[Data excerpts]
· · · ·
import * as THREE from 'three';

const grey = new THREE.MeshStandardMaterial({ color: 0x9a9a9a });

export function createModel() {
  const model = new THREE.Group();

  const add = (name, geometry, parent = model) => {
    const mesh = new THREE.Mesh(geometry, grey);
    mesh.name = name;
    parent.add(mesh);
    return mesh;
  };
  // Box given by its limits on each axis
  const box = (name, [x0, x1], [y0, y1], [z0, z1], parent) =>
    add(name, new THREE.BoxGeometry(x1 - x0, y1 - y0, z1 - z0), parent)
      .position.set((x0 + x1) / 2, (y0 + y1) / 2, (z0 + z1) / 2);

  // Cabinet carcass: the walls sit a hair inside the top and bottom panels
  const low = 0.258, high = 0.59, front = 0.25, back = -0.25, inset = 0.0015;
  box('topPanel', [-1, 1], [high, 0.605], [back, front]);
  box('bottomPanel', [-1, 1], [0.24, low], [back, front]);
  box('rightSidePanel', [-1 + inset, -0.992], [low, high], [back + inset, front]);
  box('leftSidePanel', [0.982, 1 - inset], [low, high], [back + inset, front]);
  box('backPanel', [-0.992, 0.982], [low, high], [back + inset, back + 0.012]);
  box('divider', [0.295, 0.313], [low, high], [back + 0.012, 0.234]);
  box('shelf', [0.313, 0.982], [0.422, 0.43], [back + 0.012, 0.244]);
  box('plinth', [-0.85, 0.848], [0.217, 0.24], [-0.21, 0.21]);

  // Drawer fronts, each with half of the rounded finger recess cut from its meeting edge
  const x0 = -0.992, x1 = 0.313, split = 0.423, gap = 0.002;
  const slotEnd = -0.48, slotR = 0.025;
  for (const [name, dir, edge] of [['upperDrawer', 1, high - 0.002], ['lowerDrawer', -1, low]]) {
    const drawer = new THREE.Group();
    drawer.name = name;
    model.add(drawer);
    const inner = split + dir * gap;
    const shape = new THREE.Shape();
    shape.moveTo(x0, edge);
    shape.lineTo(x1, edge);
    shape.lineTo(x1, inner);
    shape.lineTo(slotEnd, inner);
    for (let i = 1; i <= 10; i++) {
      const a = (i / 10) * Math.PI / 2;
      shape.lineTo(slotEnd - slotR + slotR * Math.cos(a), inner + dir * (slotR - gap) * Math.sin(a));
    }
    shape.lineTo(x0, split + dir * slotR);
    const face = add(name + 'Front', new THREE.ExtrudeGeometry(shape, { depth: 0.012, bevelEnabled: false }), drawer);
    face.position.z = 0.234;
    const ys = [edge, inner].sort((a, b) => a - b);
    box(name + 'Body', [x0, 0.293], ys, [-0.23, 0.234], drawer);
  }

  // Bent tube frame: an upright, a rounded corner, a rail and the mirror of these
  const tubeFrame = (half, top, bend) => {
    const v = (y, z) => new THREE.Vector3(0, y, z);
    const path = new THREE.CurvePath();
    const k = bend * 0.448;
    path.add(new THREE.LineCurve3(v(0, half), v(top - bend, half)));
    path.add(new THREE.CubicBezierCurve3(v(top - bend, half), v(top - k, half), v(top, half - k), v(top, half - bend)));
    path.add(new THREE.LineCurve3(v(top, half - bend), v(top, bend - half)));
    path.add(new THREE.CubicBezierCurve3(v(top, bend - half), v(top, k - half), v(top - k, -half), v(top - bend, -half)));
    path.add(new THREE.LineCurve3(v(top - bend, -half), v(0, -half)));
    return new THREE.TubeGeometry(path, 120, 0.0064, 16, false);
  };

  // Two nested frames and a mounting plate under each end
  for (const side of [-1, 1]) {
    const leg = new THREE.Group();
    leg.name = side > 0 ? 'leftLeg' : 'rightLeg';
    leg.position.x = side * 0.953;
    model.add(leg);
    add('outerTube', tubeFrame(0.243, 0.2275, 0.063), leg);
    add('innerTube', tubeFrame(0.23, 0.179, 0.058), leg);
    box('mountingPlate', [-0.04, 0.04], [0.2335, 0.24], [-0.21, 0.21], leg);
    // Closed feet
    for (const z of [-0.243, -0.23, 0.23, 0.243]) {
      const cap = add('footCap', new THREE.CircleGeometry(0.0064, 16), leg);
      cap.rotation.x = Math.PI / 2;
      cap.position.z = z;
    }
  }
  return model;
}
· · · ·
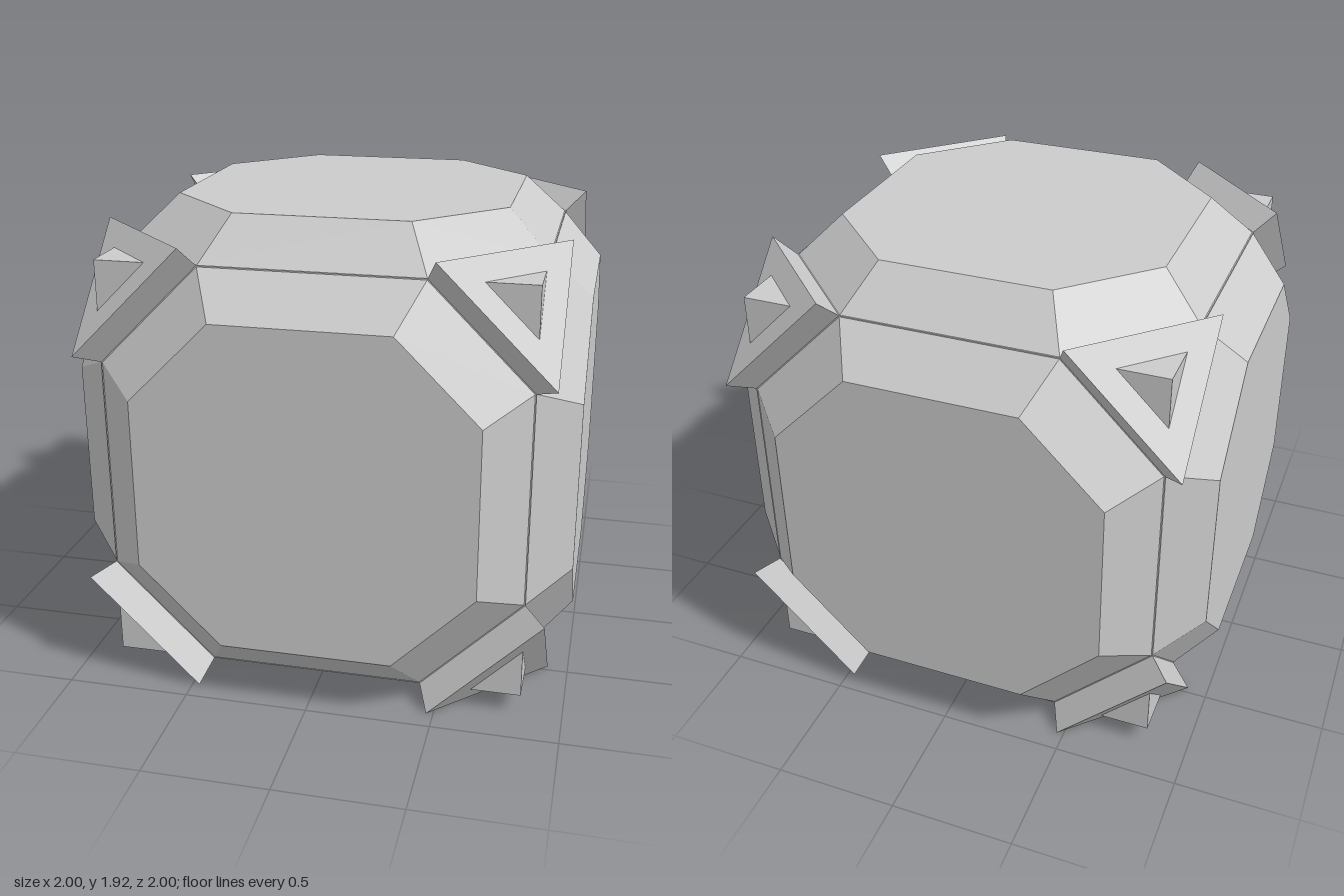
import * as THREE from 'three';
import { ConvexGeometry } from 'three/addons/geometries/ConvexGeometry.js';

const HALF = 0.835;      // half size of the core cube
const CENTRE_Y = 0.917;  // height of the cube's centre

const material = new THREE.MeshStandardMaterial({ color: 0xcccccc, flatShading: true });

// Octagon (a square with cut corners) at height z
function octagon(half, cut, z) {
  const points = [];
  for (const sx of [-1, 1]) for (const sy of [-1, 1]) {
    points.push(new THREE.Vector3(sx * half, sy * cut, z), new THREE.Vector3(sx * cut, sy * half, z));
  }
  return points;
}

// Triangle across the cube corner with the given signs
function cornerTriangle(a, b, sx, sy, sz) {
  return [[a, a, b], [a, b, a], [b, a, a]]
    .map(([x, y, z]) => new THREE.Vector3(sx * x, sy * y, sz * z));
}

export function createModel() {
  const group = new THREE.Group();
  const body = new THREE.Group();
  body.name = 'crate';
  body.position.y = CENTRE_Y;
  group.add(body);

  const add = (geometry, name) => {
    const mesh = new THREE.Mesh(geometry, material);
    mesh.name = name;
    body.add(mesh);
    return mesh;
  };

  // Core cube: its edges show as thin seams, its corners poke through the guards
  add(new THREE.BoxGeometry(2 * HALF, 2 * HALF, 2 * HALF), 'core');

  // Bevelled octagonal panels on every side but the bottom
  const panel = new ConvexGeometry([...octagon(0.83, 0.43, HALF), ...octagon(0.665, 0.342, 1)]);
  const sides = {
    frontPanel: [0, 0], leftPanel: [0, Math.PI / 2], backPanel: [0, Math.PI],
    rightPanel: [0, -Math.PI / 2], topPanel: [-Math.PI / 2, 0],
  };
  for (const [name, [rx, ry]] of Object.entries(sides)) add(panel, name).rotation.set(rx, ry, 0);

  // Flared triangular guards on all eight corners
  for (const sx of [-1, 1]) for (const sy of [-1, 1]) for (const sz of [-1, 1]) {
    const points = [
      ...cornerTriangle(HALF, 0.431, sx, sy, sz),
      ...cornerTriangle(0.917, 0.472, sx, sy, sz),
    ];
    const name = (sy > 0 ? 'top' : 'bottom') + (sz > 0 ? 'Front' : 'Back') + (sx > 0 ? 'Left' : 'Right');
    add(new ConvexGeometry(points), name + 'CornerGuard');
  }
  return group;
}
· · · ·
[THE PROBLEM]
For this exercise, return every line from the data that holds the string "corners".

[OUTPUT OF THE EXERCISE]
// Octagon (a square with cut corners) at height z
  // Core cube: its edges show as thin seams, its corners poke through the guards
  // Flared triangular guards on all eight corners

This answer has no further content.